The task:
What is the number of lines in the data that hold the string "range"? Reply with that number only.

Input records:
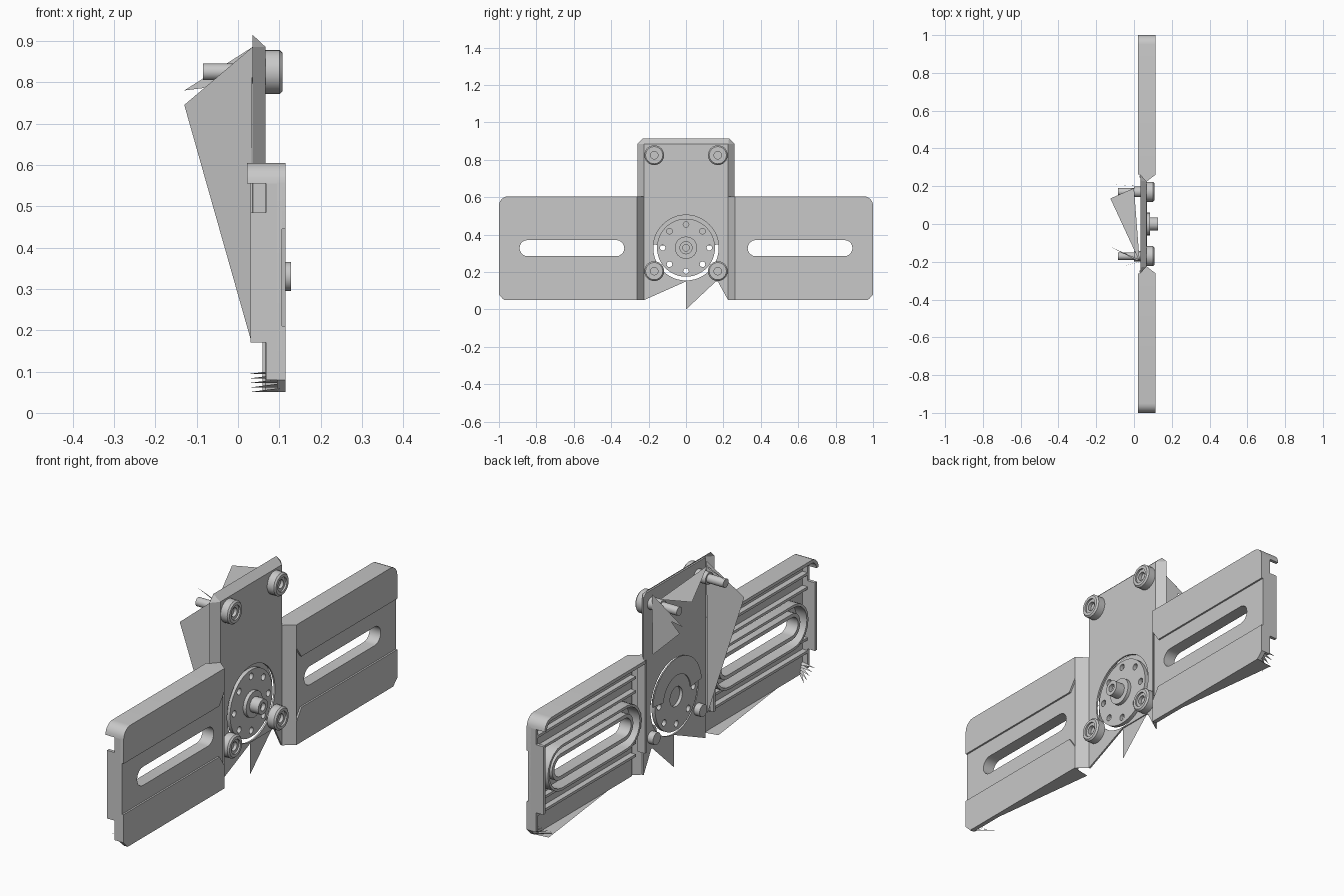
import bpy, math
from mathutils import Matrix
from math import sin, cos, pi

if "Cube" in bpy.data.objects:
    bpy.data.objects.remove(bpy.data.objects["Cube"])

grey = bpy.data.materials.new("plain_grey")
grey.use_nodes = True
COLOUR = (0.58, 0.58, 0.58, 1)
grey.diffuse_color = COLOUR
grey.node_tree.nodes["Principled BSDF"].inputs["Base Color"].default_value = COLOUR
# local (u, v, w) becomes (y, z, x)
TURN = Matrix(((0, 0, 1, 0), (1, 0, 0, 0), (0, 1, 0, 0), (0, 0, 0, 1)))


def add(name, mesh, smooth):
    ob = bpy.data.objects.new(name, mesh)
    bpy.context.collection.objects.link(ob)
    mesh.materials.clear()
    mesh.materials.append(grey)
    if smooth:
        bpy.ops.object.select_all(action='DESELECT')
        ob.select_set(True)
        bpy.context.view_layer.objects.active = ob
        bpy.ops.object.shade_smooth_by_angle(angle=math.radians(35))


def sheet(name, verts, faces, smooth=False):
    me = bpy.data.meshes.new(name)
    me.from_pydata(verts, [], faces)
    add(name, me, smooth)


def flap(name, *corners):
    sheet(name, corners, [(0, 1, 2)])


def slab(name, loops, x0, x1):
    """Flat plate in the yz plane; the first loop is the outline, the rest are holes."""
    cu = bpy.data.curves.new(name, 'CURVE')
    cu.dimensions = '2D'
    cu.fill_mode = 'BOTH'
    cu.extrude = (x1 - x0) / 2
    for loop in loops:
        sp = cu.splines.new('POLY')
        sp.points.add(len(loop) - 1)
        for p, (u, v) in zip(sp.points, loop):
            p.co = (u, v, 0, 1)
        sp.use_cyclic_u = True
    tmp = bpy.data.objects.new(name + "_curve", cu)
    bpy.context.collection.objects.link(tmp)
    bpy.context.view_layer.update()
    me = bpy.data.meshes.new_from_object(
        tmp.evaluated_get(bpy.context.evaluated_depsgraph_get()))
    bpy.data.objects.remove(tmp)
    me.transform(Matrix.Translation(((x0 + x1) / 2, 0, 0)) @ TURN)
    add(name, me, True)


def arc(y, z, r, a0, a1, n):
    return [(y + r * cos(a0 + (a1 - a0) * i / n), z + r * sin(a0 + (a1 - a0) * i / n))
            for i in range(n + 1)]


def circle(y, z, r, n=32):
    return arc(y, z, r, 0, 2 * pi, n)[:-1]


def lathe(name, profile, y, z, n=24):
    """Turn (x, radius) points about an axis along x."""
    verts = [(x, y + r * cos(2 * pi * i / n), z + r * sin(2 * pi * i / n))
             for x, r in profile for i in range(n)]
    faces = [(k * n + i, k * n + (i + 1) % n, (k + 1) * n + (i + 1) % n, (k + 1) * n + i)
             for k in range(len(profile) - 1) for i in range(n)]
    faces += [tuple(reversed(range(n))), tuple(range(len(verts) - n, len(verts)))]
    sheet(name, verts, faces, True)


def stadium(r):
    return arc(.847, .328, r, -pi / 2, pi / 2, 10) + arc(.373, .328, r, pi / 2, 1.5 * pi, 10)


# slotted side wings
TOP, LOW, INNER, FRONT = .605, .05, .262, .115
corner = arc(.95, .555, .05, 0, pi / 2, 6)
corner_in = arc(.95, .555, .035, pi / 2, 0, 6)
outline = [(INNER, LOW), (.97, LOW), (1, .08)] + corner + [(INNER, TOP)]
upper = [(.97, .445), (1, .445)] + corner + [(INNER, TOP), (INNER, .5), (.3, .445)]
lower = [(INNER, LOW), (.97, LOW), (1, .08), (1, .21), (.3, .21), (INNER, .155)]
flange = corner + [(INNER, TOP), (INNER, .59)] + corner_in
for side, s in (("left", 1), ("right", -1)):
    def m(loop):
        return [(s * y, z) for y, z in loop]

    def box(name, y0, y1, z0, z1, x0, x1):
        slab(f"{side}_{name}", [m([(y0, z0), (y1, z0), (y1, z1), (y0, z1)])], x0, x1)

    slab(side + "_wing_face", [m(outline), m(stadium(.043))], .094, .107)
    slab(side + "_upper_strip", [m(upper)], .107, FRONT)
    slab(side + "_lower_strip", [m(lower)], .107, FRONT)
    slab(side + "_top_flange", [m(flange)], .022, .107)
    slab(side + "_slot_rim", [m(stadium(.06)), m(stadium(.043))], .05, .094)
    slab(side + "_outer_rim", [m(stadium(.105)), m(stadium(.093))], .04, .094)
    box("end_wall", .985, 1, .08, .555, .068, .1)
    box("end_lip", .985, 1, .17, .485, .03, .068)
    box("inner_wall", .245, .258, .17, .6, .03, .067)
    for i, z in enumerate((.15, .21, .445, .51)):
        box(f"rib_{i}", .27, .985, z, z + .012, .068, .094)
    # sloped inner end
    sheet(side + "_inner_slope",
          [(FRONT, s * INNER, LOW), (FRONT, s * INNER, TOP), (.067, s * .225, TOP), (.067, s * .225, LOW)],
          [(0, 1, 2, 3)])
    flap(side + "_slope_cap", (FRONT, s * INNER, TOP), (.067, s * .225, TOP), (.03, s * INNER, TOP))
    # torn underside, widest at the same end of the model on both wings, and splinters
    flap(side + "_underside", (FRONT, s * INNER, LOW), (FRONT, s * .97, LOW),
         (.03, .96 if s > 0 else -.28, LOW))
    for i in range(5):
        z = LOW + .011 * i
        flap(f"{side}_splinter_{i}", (.025, s * (.9 + .02 * i), z), (.1, s * .97, z),
             (.1, s * .985, z + .01))

# central plate, bevelled at the top and sides
HUB = .33
plate = [(-.225, LOW), (0, .15), (.17, .15), (.225, LOW), (.225, .885), (-.225, .885)]
slab("central_plate", [plate, circle(0, HUB, .175, 48)], .059, .067)
sheet("plate_bevel",
      [(.067, -.225, .17), (.067, -.225, .885), (.067, .225, .885), (.067, .225, .17),
       (.035, -.26, .17), (.035, -.26, .885), (.035, -.23, .915), (.035, .23, .915),
       (.035, .26, .885), (.035, .26, .17)],
      [(0, 1, 5, 4), (1, 6, 5), (1, 2, 7, 6), (2, 8, 7), (2, 3, 9, 8)])
# arc closing the top of the gap round the dial
gap_back = arc(0, HUB, .18, .1, pi - .1, 28) + arc(0, HUB, .1, pi - .1, .1, 28)
slab("gap_backing", [gap_back], .045, .05)

# drilled dial and hub
holes = [circle(.125 * cos(i * pi / 4), HUB + .125 * sin(i * pi / 4), .015, 12) for i in range(8)]
slab("dial", [circle(0, HUB, .155, 48), circle(0, HUB, .045)] + holes, .05, .068)
lathe("hub", [(.064, .06), (.084, .06), (.084, .035), (.128, .035), (.128, .018), (.11, .018)], 0, HUB)

# bolts: long shanks on the upper pair, short ones below
head = [(.067, .028), (.067, .053), (.101, .053), (.108, .046), (.108, .033),
        (.1, .033), (.1, .02), (.085, .02)]
long_shank = [(-.085, .02), (0, .02), (0, .028)]
short_shank = [(.03, .028)]
for name, z, shank in (("upper", .825, long_shank), ("lower", .205, short_shank)):
    for side, y in (("left", .17), ("right", -.17)):
        lathe(f"{name}_{side}_bolt", shank + head, y, z)

# loose flaps behind and below the plate
flap("long_flap", (-.13, -.24, .745), (.03, -.2, .18), (.035, -.2, .885))
flap("short_flap", (-.115, .21, .745), (.03, .2, .605), (.035, .2, .885))
flap("upper_flap", (-.13, .21, .78), (.03, .2, .8), (.035, .2, .885))
flap("cross_flap", (-.125, .135, .865), (0, .19, .865), (.03, -.2, .865))
flap("thin_flap", (-.128, -.12, .862), (.02, -.195, .862), (.02, -.185, .862))
flap("lower_flap", (.062, 0, 0), (.062, 0, .15), (.062, .16, .15))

Output for this task:
6